At other times, Litchfield said IT admins are simply "fed up" with the large amount of patches being issued and are content to wait for service packs that provides a bulk fix. That's why the Code Red and Slammer attacks were so successful. There were literally millions of unpatched systems around the world," he added.
Litchfield called on governments around the world to take the lead in educating companies and consumers about the serious risks involved with bad software. "It would be a good start a massive user awareness campaign but the problem is coaching people to read those documents. It's like taking the horse to the water but you can't make them drink."
Secunia's Kristensen agreed that user awareness was a huge problem, even with the increased publicity from the mainstream media. "One of the big reasons why people aren't installing patches is the lack of knowledge about them actually existing," he declared.
During internal research, Kristensen said admins are more eager to patch a hole in a Web server or a mail server but, even then, only about 50 percent of the holes in susceptible servers are plugged.
"Even with all the media attention, I don't think there's much more than two-thirds of services out there that's been updated," he added.

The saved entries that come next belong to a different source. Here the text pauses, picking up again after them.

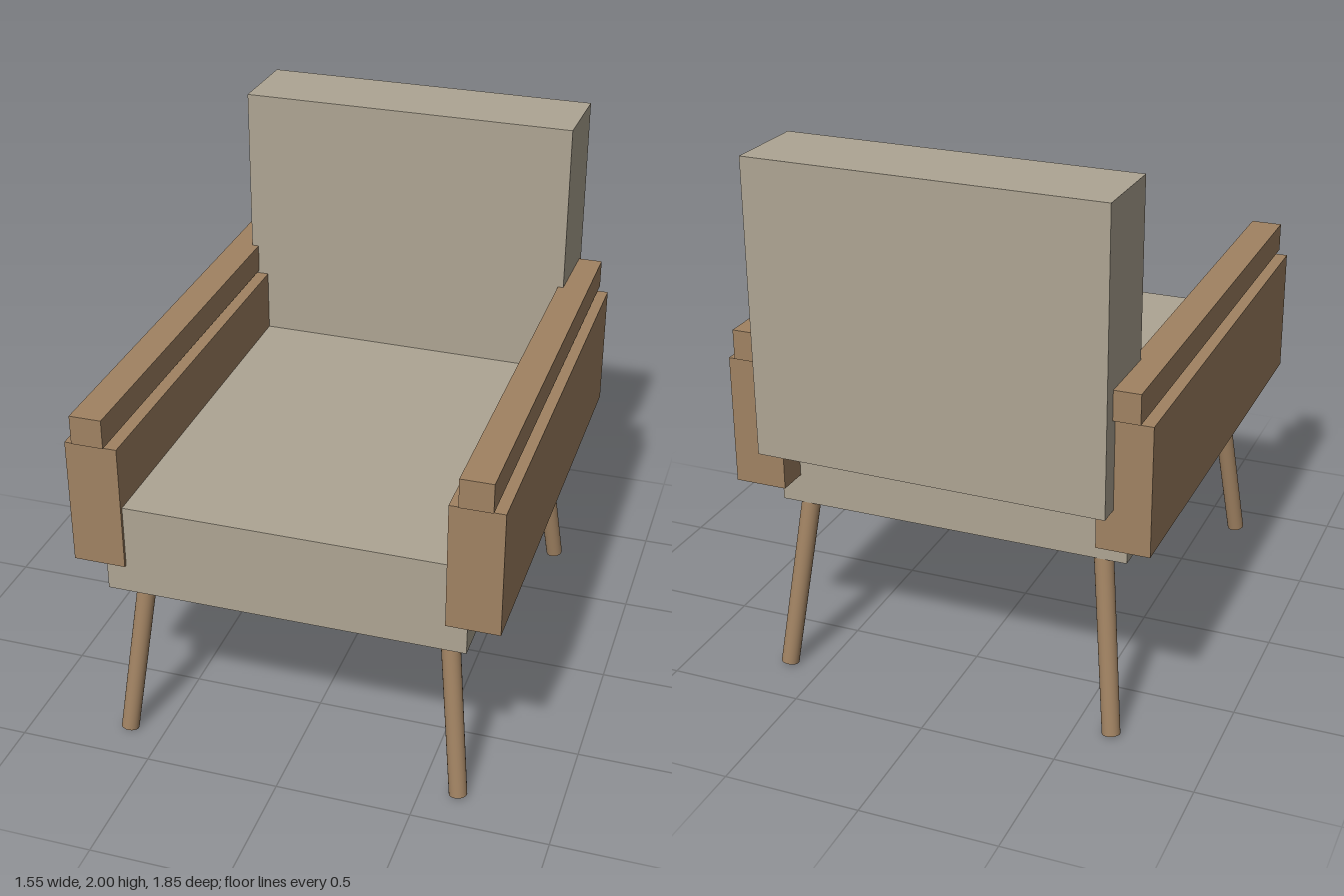
import * as THREE from 'three';

const fabric = new THREE.MeshStandardMaterial({ color: 0xaea593 });
const wood = new THREE.MeshStandardMaterial({ color: 0xa08262 });

// Box given by its lower and upper corners
function box(name, material, [x0, y0, z0], [x1, y1, z1]) {
  const mesh = new THREE.Mesh(new THREE.BoxGeometry(x1 - x0, y1 - y0, z1 - z0), material);
  mesh.position.set((x0 + x1) / 2, (y0 + y1) / 2, (z0 + z1) / 2);
  mesh.name = name;
  return mesh;
}

// Slim round leg running from foot to top
function leg(name, foot, top) {
  const axis = top.clone().sub(foot);
  const mesh = new THREE.Mesh(new THREE.CylinderGeometry(0.035, 0.033, axis.length(), 24), wood);
  mesh.position.copy(foot).add(top).multiplyScalar(0.5);
  mesh.quaternion.setFromUnitVectors(new THREE.Vector3(0, 1, 0), axis.normalize());
  mesh.name = name;
  return mesh;
}

export function createModel() {
  const chair = new THREE.Group();
  chair.name = 'armchair';

  // Cushions; the backrest sits very slightly askew
  chair.add(box('seat', fabric, [-0.657, 0.66, -0.728], [0.657, 1.005, 0.888]));
  const backrest = box('backrest', fabric, [-0.645, 0.92, -0.914], [0.645, 2, -0.592]);
  backrest.rotation.y = -0.0165;
  chair.add(backrest);

  for (const [side, s] of [['left', 1], ['right', -1]]) {
    // Arm panel with a separate rail floating just above it
    const panel = box(side + 'ArmPanel', wood, [0.583, 0.768, -0.845], [0.775, 1.243, 0.9]);
    const rail = box(side + 'ArmRail', wood, [0.621, 1.254, -0.87], [0.738, 1.362, 0.922]);
    for (const part of [panel, rail]) {
      part.position.x *= s;
      chair.add(part);
    }

    // Splayed legs
    chair.add(leg(side + 'FrontLeg',
      new THREE.Vector3(0.635 * s, 0.009, 0.848), new THREE.Vector3(0.556 * s, 0.72, 0.741)));
    chair.add(leg(side + 'BackLeg',
      new THREE.Vector3(0.635 * s, 0.009, -0.79), new THREE.Vector3(0.556 * s, 0.72, -0.683)));
  }
  return chair;
}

Then, there is the cry-wolf syndrome, born out of too many 'critical' warnings being issued, particularly by Microsoft. The Redmond, Wash.-firm acknowledged there were legitimate fears that too many high-level alerts were being issued.
Steve Lipner, director of security assurance for Microsoft, recently announced the Severity Rating Criteria would be modified to specify clearly which bugs needed to be addressed immediately.
"There is also a widespread feeling that the Severity Ratings are difficult to understand and apply. For these reasons, we have modified (the criteria) to help customers more easily evaluate the impact of security issues," Lipner explained.
Of Microsoft's 72 warnings in 2002, more than half were tagged with the 'critical' rating. Of the ten issued this year, five have been described as critical. The 'critical' rating is reserved only for "a vulnerability whose exploitation could allow the propagation of an Internet worm without user action," Microsoft explained.
The new ratings criteria carry an 'important' tag for flaws that could result in compromise of the confidentiality, integrity, or availability of users' data, or of the integrity or availability of processing resources. Below that, the company issues 'moderate' or 'low' warnings.
For CERT/CC's Lindner, the issue goes beyond software vulnerabilities and points to faults with the engineering process. "The root cause of problematic patches and problematic software is bad software engineering practices. That's where we have to fix things," Lindner declared.
"When we find flaws in software and we have to build a patch, we're using the same bad software engineering practices to build the patch to fix the software that's poorly engineered. It's a vicious circle," he added.
Even as the experts continue to decry the slow pace of patch applications, Lindner suggested a two-fold approach to fixing things. First, he called for widespread adoption of better software enginnering practices and, more importantly, widespread adoption of developing foolproof architecting protocols.
He said too many built-in flaws were being discovered in some of the most crucial protocols. "Even if you wrote error-free software, there would still be vulnerabilities because the protocols themselves have problems. That's what he have to concentrate on fixing," said Lindner.